The next big impetus, I believe, will come from the investment community. Last year, at a 30% Club event, Martin Gilbert CEO of Aberdeen Asset Management suggested that if investors threw their weight behind this issue, it would take just a year to solve the problem. The 30% Club has an investor group comprising 11 institutions, including behemoths Legal and General Investment Management and Blackrock, who are serious about effecting change - and together, the assets we manage total over £1.7trn. A week ago on the 1st anniversary of the Davies Report, we held a seminar which attracted over 150 delegates from the fund management community. Guidelines were proposed for investors to engage with companies on the issue and the response was overwhelmingly positive. Investors are looking for companies to diversify their boards because we want to see better-run businesses - and as big shareholders we have the clout to effect change.
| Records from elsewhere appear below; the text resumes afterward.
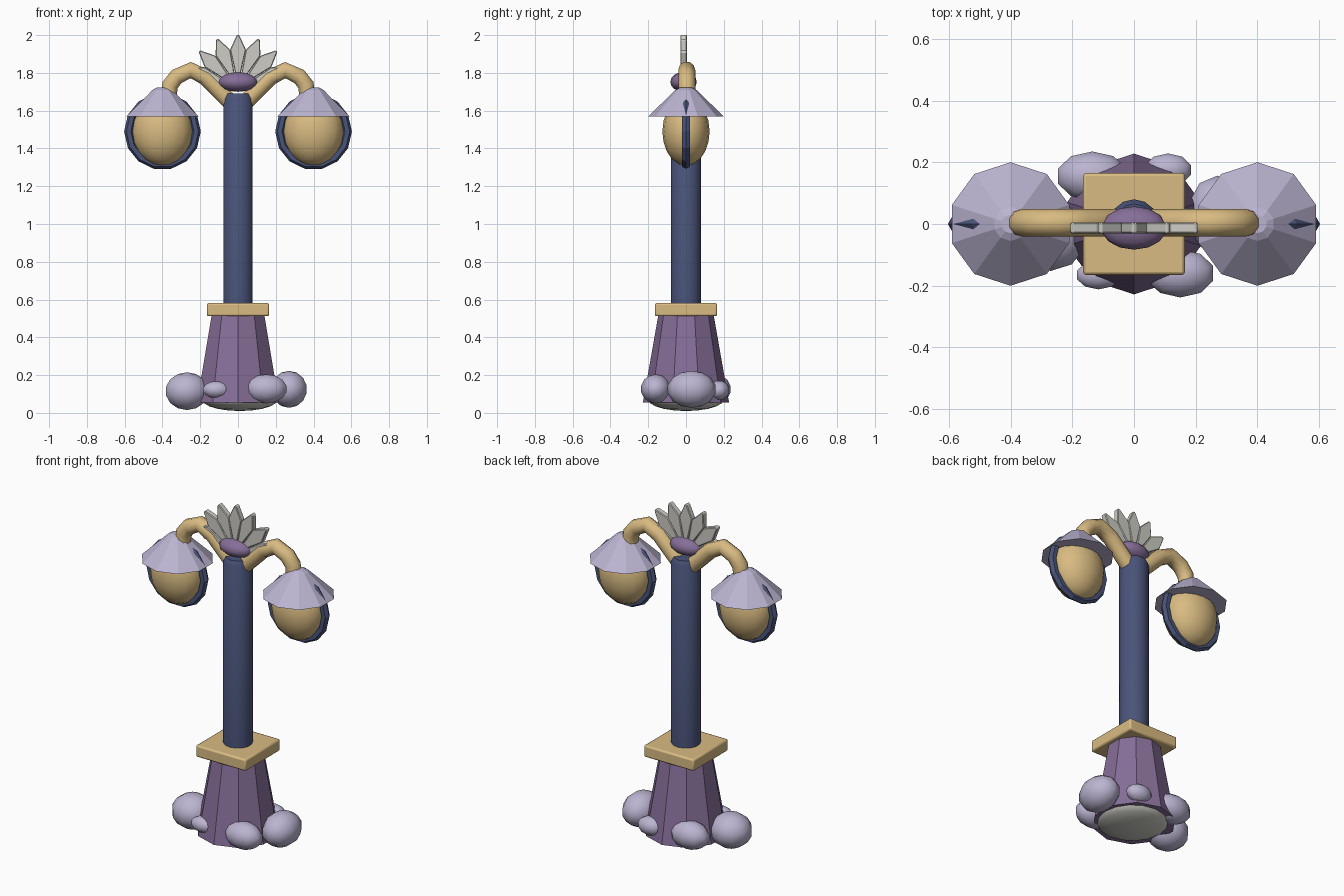
import bpy
import math
from mathutils import Vector

cube = bpy.data.objects.get("Cube")
if cube:
    bpy.data.objects.remove(cube, do_unlink=True)


def material(name, *rgb):
    lin = [((c / 255 + 0.055) / 1.055) ** 2.4 for c in rgb] + [1.0]
    m = bpy.data.materials.new(name)
    m.use_nodes = True
    m.diffuse_color = lin
    m.node_tree.nodes["Principled BSDF"].inputs["Base Color"].default_value = lin
    return m


navy = material("navy", 74, 84, 122)
gold = material("gold", 217, 187, 130)
purple = material("purple", 134, 110, 152)
lavender = material("lavender", 187, 180, 209)
stone_grey = material("stone_grey", 205, 204, 197)


def finish(name, mat, smooth=None):
    """Name and colour the active object; smooth is an edge angle in degrees."""
    ob = bpy.context.object
    ob.name = ob.data.name = name
    ob.data.materials.append(mat)
    if smooth:
        bpy.ops.object.transform_apply(location=False, rotation=True, scale=True)
        bpy.ops.object.shade_smooth_by_angle(angle=math.radians(smooth))
    return ob


def new_mesh(name, verts, faces, mat, smooth=None):
    me = bpy.data.meshes.new(name)
    me.from_pydata(verts, [], faces)
    ob = bpy.data.objects.new(name, me)
    bpy.context.collection.objects.link(ob)
    bpy.ops.object.select_all(action='DESELECT')
    ob.select_set(True)
    bpy.context.view_layer.objects.active = ob
    return finish(name, mat, smooth)


def lathe(name, profile, sides, mat, x=0, smooth=None):
    """Stack of rings (radius, z) with capped ends and a corner facing +y."""
    verts, faces = [], []
    for r, z in profile:
        for i in range(sides):
            a = 2 * math.pi * i / sides
            verts.append((x - r * math.sin(a), r * math.cos(a), z))
    for k in range(len(profile) - 1):
        for i in range(sides):
            a, b = k * sides + i, k * sides + (i + 1) % sides
            faces.append((a, b, b + sides, a + sides))
    top = (len(profile) - 1) * sides
    faces += [tuple(reversed(range(sides))), tuple(range(top, top + sides))]
    return new_mesh(name, verts, faces, mat, smooth)


def ellipsoid(name, loc, radii, mat, segments=16, rings=10):
    bpy.ops.mesh.primitive_uv_sphere_add(segments=segments, ring_count=rings, location=loc)
    bpy.context.object.scale = radii
    return finish(name, mat, 60)


def bevel(ob, width, segments=2):
    m = ob.modifiers.new("bevel", 'BEVEL')
    m.width, m.segments = width, segments
    m.limit_method = 'ANGLE'


# Base, collar and column
ellipsoid("foot", (0.01, 0, 0.07), (0.2, 0.2, 0.06), stone_grey)
lathe("base", [(0.228, 0.055), (0.147, 0.515)], 10, purple)
bpy.ops.mesh.primitive_cube_add(size=1, location=(0, 0, 0.547))
bpy.context.object.scale = (0.33, 0.33, 0.07)
bevel(finish("collar", gold, 30), 0.01)
lathe("column", [(0.08, 0.56), (0.08, 1.665), (0.065, 1.692)], 14, navy, smooth=35)

# Stones around the base: centre, radii
stones = [
    ((-0.27, -0.04, 0.115), (0.12, 0.115, 0.1)),
    ((0.27, 0.03, 0.125), (0.1, 0.13, 0.098)),
    ((-0.115, -0.165, 0.123), (0.075, 0.048, 0.045)),
    ((0.15, -0.16, 0.127), (0.115, 0.08, 0.077)),
    ((-0.135, 0.155, 0.125), (0.12, 0.082, 0.08)),
    ((0.11, 0.175, 0.12), (0.08, 0.055, 0.053)),
]
for i, (loc, radii) in enumerate(stones):
    ellipsoid(f"stone_{i + 1}", loc, radii, lavender, 10, 7)


def arm(name, side):
    path = [(0.035, 1.64), (0.1, 1.705), (0.17, 1.775), (0.25, 1.815),
            (0.325, 1.78), (0.36, 1.735), (0.365, 1.69)]
    pts = [Vector((side * x, 0.004, z)) for x, z in path]
    verts, faces, n = [], [], 10
    for i, p in enumerate(pts):
        t = (pts[min(i + 1, len(pts) - 1)] - pts[max(i - 1, 0)]).normalized()
        u, v = Vector((0, 1, 0)), t.cross(Vector((0, 1, 0)))
        for k in range(n):
            a = 2 * math.pi * k / n
            verts.append(p + 0.045 * (math.cos(a) * u - math.sin(a) * v))
    for i in range(len(pts) - 1):
        for k in range(n):
            a, b = i * n + k, i * n + (k + 1) % n
            faces.append((a, a + n, b + n, b))
    faces += [tuple(range(n)), tuple(reversed(range(len(verts) - n, len(verts))))]
    return new_mesh(name, verts, faces, gold, 50)


# Arms, shades, bulbs and the hoops around them
for label, side in (("left", 1), ("right", -1)):
    x = 0.4 * side
    arm(f"{label}_arm", side)
    lathe(f"{label}_shade", [(0.2, 1.57), (0.055, 1.71), (0.03, 1.723)], 10, lavender, x)
    ellipsoid(f"{label}_bulb", (x, 0, 1.49), (0.16, 0.125, 0.182), gold)
    bpy.ops.mesh.primitive_torus_add(location=(x, 0, 1.49), rotation=(math.pi / 2, 0, 0),
                                     major_segments=14, minor_segments=6,
                                     major_radius=0.179, minor_radius=0.024)
    finish(f"{label}_hoop", navy)

# Fan of petals behind the gem
for i in range(-3, 4):
    a = math.radians(23 * i)
    outline = [(-0.01, 0.06), (0.01, 0.06), (0.042, 0.205), (0.006, 0.283),
               (-0.006, 0.283), (-0.042, 0.205)]
    n = len(outline)
    verts = [(u * math.cos(a) + r * math.sin(a), y, 1.718 + r * math.cos(a) - u * math.sin(a))
             for y in (-0.03, 0.005) for u, r in outline]
    faces = [tuple(range(n)), tuple(reversed(range(n, 2 * n)))]
    faces += [(k, k + n, (k + 1) % n + n, (k + 1) % n) for k in range(n)]
    bevel(new_mesh(f"petal_{i + 4}", verts, faces, stone_grey), 0.004, 1)

ellipsoid("gem", (0, -0.013, 1.752), (0.106, 0.07, 0.052), purple, 14, 8)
Chairmen of publicly listed companies are re-elected annually; one practical suggestion made at our seminar was that shareholders should abstain or vote against the re-election of those remaining chairmen who just don't 'get it'. Significantly, though, the other main theme at the seminar was the importance of the UK's 'comply or explain' approach to good corporate governance. Investors don't want quotas; board directors need to be there on merit and there's evidence that shareholder value can be destroyed if quotas are imposed.
Even if these voluntary steps are starting to work, should the government do more to speed up change? The Prime Minister is already doing a lot behind the scenes. As well as high profile events like the reception he hosted at No.10 last October for women in business, David Cameron and his team have been working on several ideas to support business-led initiatives. For many months, they've been working with the 30% Club to broaden mentoring programmes and help create a database of 'board-ready' women. I believe the Prime Minister wants businesses to sort this out themselves, though. He threatens quotas if they don't, but is certainly not hoping to impose them. At the Northern Future Forum in Stockholm in February, where the British, Nordic and Baltic premiers compared notes on the issue, we heard how even those countries with quotas and very different, shared approaches to childcare than the UK are still struggling with genuine equality at all company levels. Yes, Norway has 40% female non-executive directors but only 2% of its CEOs are women. Quotas are not just controversial but they don't work either, if we want better gender balance at all levels and better business outcomes. Business culture needs a revolution to avoid the problems of the recent past. Better balanced boardrooms are one aspect of that revolution.
I'm convinced we're on the right path without quotas. There remain some laggards who don't seem to realise that the alternative to making the changes themselves is to have them imposed through legislation - this is perhaps the last chance for them to choose that route and avoid being told what to do by Europe.
Helena Morrissey is CEO of Newton Investment Management and founder of the 30% Club